Schiano recruited a tall, blonde QB named Mike Glennon back in his Rutgers days, only Glennon decided to attend N.C. State instead. He performed well for the Wolfpack, but was prone to wild ups-and-downs. He threw for 7,075 yards and 62 touchdowns in his two seasons as a starter in college, but that came along with 31 interceptions. Yours truly witnessed him throw four picks against Tennessee in a demoralizing loss that set the Wolfpack up for a 7-6 season and the firing of head coach Tom O'Brien.
During that time, Schiano grew infatuated with Glennon. He yearned for a decent quarterback in 2009, when his Scarlet Knights limped out to a 1-6 conference record…in the Big East. Schiano was determined to reunite with his long-lost quarterback. He spurned Miami, the first team to hire him, as he knew Glennon could not possibly transfer to a conference rival. They somehow had to meet in the pros.
Despite Schiano's 28-48 conference record at Rutgers, he knew he had to find a way into the NFL. While out on his morning jog near the field where the athletic teams stretched, he saw a lacrosse player with “Belichick” written across the back. Could it be? It was.
Schiano quickly signed him up as a long-snapper and befriended his father, Bill. He informed his fellow coach about his dilemma. Bemused but enticed by the thought of one less team to contend with, Belichick went along and put in a good word with the Buccaneers.
Tampa Bay quickly hired him after losing out on Chip Kelly, an unfortunate choice since they already had a first round quarterback, Freeman, who essentially wrote the Buccaneers' record books during his short tenure. Schiano was not deterred. He declared Glennon the highest-rated player on the board, according to GM Mark Dominik. They chose him with the 73rd selection, a steal.
Finally the two were reunited. They met shortly after the draft. Schiano said, “‘I missed out on you five years ago. I wasn’t going to miss out on you again,’” according to Glennon.
But before their passion could truly be revealed, Schiano still had to get out of his current coach-QB relationship. But how? Freeman clearly earned the right to start.

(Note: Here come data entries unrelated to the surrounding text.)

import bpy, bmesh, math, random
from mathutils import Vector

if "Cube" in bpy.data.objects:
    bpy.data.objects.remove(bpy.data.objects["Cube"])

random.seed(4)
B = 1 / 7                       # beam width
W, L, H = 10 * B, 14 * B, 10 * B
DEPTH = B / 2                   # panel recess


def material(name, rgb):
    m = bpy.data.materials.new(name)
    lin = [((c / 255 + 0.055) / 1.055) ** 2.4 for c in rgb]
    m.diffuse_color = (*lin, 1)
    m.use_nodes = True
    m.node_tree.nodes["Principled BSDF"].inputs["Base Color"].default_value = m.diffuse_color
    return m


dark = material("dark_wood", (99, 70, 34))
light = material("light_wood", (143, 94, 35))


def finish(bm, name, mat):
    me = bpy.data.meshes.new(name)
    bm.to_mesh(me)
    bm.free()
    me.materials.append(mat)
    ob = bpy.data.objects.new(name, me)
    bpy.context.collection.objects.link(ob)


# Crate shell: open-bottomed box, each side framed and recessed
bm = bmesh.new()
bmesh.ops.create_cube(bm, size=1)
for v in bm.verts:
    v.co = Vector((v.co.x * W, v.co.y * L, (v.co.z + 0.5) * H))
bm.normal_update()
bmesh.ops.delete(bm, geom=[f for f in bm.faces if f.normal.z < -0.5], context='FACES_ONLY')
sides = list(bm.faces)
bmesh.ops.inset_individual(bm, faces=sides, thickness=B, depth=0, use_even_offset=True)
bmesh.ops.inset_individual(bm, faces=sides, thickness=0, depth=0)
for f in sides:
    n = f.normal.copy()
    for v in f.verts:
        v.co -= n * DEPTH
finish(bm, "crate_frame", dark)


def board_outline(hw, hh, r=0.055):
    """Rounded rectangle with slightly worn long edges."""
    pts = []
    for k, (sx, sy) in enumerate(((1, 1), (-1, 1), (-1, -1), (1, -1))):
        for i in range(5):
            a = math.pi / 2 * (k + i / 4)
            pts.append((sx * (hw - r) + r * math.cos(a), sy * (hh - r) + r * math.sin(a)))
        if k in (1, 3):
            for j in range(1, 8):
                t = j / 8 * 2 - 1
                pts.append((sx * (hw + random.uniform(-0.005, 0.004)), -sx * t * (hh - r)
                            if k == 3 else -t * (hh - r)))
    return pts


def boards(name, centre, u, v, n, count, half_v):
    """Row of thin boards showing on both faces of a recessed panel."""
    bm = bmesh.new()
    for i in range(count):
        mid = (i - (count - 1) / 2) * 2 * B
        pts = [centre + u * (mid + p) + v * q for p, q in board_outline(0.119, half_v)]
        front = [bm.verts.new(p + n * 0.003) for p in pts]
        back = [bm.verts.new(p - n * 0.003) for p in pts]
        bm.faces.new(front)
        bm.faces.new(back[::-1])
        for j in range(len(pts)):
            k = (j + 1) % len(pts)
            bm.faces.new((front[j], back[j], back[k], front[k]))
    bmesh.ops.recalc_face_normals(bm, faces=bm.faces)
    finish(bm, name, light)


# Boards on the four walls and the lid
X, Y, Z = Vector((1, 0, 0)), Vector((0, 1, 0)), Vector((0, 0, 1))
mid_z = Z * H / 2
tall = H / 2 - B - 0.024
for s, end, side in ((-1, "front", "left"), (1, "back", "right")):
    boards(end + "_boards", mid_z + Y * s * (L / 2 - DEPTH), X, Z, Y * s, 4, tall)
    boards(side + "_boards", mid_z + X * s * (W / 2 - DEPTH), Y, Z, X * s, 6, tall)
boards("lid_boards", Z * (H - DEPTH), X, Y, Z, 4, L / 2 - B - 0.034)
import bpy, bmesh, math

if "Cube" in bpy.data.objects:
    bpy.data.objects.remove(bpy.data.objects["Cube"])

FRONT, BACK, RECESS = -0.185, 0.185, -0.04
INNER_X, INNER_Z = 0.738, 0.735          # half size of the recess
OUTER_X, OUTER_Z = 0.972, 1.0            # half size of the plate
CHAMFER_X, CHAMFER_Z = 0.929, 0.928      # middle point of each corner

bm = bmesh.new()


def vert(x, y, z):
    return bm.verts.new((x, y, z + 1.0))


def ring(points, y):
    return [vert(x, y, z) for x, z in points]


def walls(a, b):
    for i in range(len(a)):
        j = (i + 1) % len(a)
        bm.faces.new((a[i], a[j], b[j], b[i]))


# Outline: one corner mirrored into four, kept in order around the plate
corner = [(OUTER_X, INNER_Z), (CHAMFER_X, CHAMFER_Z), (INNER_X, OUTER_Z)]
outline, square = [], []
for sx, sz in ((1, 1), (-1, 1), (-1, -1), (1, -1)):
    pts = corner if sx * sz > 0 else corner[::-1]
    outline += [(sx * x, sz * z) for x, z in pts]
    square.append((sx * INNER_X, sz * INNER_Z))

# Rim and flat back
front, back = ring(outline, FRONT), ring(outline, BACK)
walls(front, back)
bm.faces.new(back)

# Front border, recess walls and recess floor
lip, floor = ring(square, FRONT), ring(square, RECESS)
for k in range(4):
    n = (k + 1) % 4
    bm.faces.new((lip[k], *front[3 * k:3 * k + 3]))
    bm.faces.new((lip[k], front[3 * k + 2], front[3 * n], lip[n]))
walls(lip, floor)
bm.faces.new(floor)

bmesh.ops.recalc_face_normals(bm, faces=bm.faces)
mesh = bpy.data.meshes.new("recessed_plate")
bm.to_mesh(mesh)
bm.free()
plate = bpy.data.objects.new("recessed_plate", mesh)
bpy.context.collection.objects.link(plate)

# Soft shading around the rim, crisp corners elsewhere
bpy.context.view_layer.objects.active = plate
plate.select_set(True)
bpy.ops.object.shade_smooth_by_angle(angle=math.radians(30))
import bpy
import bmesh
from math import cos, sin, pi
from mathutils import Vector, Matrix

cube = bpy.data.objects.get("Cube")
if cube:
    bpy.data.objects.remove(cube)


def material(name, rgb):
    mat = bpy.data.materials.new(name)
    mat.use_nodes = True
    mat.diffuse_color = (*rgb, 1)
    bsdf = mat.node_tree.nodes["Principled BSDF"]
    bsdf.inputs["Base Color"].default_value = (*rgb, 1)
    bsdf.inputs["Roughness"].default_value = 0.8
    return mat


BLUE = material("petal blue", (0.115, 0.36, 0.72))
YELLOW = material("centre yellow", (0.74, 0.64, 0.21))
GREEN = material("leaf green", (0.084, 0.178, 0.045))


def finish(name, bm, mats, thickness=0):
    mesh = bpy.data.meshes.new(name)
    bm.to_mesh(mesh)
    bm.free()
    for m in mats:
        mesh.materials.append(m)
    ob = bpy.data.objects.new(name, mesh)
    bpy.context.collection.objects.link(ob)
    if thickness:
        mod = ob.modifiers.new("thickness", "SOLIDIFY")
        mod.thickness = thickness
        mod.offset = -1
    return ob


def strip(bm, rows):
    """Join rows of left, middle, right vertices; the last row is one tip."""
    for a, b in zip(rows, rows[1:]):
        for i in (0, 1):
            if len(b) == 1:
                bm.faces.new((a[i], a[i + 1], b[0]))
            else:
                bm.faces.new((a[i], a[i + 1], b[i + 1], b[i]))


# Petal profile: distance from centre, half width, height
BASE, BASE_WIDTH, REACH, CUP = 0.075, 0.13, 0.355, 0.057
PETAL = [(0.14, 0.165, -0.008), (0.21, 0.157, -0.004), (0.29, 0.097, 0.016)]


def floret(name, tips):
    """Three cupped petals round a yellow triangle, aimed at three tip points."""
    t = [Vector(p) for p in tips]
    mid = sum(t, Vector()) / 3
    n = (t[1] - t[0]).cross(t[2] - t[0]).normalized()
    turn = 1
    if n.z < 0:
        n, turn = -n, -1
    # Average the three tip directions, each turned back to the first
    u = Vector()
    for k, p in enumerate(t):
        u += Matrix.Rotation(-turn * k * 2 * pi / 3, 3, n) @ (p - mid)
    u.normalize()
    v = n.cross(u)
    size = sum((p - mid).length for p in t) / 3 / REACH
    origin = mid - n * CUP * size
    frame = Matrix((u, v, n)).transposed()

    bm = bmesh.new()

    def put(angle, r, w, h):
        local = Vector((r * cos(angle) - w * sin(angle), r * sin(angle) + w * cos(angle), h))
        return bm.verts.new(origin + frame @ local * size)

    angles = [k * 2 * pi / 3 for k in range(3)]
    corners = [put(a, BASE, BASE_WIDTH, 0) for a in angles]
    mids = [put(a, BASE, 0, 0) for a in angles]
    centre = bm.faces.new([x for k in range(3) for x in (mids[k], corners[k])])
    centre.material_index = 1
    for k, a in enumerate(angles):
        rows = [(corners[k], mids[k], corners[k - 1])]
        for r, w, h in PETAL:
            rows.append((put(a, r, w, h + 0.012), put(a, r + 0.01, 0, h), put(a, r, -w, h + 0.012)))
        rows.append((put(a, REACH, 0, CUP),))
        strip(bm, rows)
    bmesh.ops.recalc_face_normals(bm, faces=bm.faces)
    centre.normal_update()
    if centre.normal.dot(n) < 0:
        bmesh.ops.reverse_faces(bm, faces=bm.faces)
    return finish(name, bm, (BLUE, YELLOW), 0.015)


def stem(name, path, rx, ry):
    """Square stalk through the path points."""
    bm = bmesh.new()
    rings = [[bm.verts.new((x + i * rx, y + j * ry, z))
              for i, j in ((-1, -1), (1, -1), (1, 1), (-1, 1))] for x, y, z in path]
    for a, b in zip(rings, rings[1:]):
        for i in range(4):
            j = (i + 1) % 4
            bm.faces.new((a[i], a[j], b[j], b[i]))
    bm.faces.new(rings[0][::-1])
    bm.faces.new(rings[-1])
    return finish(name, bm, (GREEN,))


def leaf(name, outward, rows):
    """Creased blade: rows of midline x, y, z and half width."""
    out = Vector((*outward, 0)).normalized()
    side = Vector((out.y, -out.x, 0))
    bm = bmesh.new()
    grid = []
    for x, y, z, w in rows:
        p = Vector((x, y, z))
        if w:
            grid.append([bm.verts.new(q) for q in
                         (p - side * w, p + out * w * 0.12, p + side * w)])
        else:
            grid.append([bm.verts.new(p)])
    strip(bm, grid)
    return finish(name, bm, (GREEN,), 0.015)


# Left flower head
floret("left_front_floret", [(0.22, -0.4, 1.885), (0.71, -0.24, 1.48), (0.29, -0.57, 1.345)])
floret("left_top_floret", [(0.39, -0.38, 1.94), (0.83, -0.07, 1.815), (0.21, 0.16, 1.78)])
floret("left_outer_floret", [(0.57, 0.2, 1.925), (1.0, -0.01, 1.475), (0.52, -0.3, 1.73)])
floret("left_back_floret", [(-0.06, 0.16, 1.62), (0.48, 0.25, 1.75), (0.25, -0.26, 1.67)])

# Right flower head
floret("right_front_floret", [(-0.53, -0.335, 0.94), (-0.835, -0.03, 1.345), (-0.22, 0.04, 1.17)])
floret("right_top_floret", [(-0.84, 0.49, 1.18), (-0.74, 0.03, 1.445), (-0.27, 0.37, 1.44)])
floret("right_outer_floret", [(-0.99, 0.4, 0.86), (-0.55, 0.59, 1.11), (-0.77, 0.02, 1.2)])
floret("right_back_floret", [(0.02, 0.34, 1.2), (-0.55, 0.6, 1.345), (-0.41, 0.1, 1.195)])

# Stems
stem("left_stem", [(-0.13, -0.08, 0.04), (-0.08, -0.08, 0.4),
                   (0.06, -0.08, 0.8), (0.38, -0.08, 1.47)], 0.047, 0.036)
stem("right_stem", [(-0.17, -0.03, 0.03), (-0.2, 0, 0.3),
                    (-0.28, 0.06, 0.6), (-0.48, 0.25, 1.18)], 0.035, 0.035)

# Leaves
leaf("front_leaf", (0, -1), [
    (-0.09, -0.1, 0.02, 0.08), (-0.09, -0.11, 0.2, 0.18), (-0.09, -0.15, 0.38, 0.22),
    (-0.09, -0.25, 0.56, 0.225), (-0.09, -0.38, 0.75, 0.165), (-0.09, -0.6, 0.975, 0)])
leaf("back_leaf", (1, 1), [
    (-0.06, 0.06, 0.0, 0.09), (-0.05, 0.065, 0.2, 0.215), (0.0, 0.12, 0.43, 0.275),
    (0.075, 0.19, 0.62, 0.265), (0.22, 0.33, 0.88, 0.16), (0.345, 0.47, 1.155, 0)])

He went to Tampa Bay's owner, Malcolm Glazer, and asked for advice. Glazer put him in touch with Karl Rove, whom he knew thanks to his connection with the Bush family after buying Zapata Offshore from George H. W. Bush. Rove recommended an all-out smear campaign.
Schiano started with Freeman's teammates. Though they voted him team captain, Schiano changed the votes. Besides, a soon-to-be back-up quarterback had no business being a captain. During the meeting afterwards, Schiano took Freeman's phone and changed his alarm so he would miss the team photo. He told the press Freeman was late to several events, just to make sure.
Rumors swirled about problems within the camp, and reports suggested Freeman might soon be traded.
Schiano was close. All he needed was a final push to force Freeman out. Aha! Freeman's frequent drug testing! He always wondered what those tests were all about. Now would be his chance to find out and do Freeman in for good.
Despite strict laws to the contrary, Schiano leaked information to the press stating that Freeman was in stage one of the NFL's drug program. He quickly named Glennon the starter before the news hit, then announced he would call every team looking for a home for Josh Freeman.
Freeman was screwed. In response, he asked to be cut, clearing the path for a controversy-free dance around the NFL for Schiano and Glennon.
Though they lost in their debut to the Arizona Cardinals, scoring a meager 10 points, that's OK for Schaino and Glennon, so long as they have each other.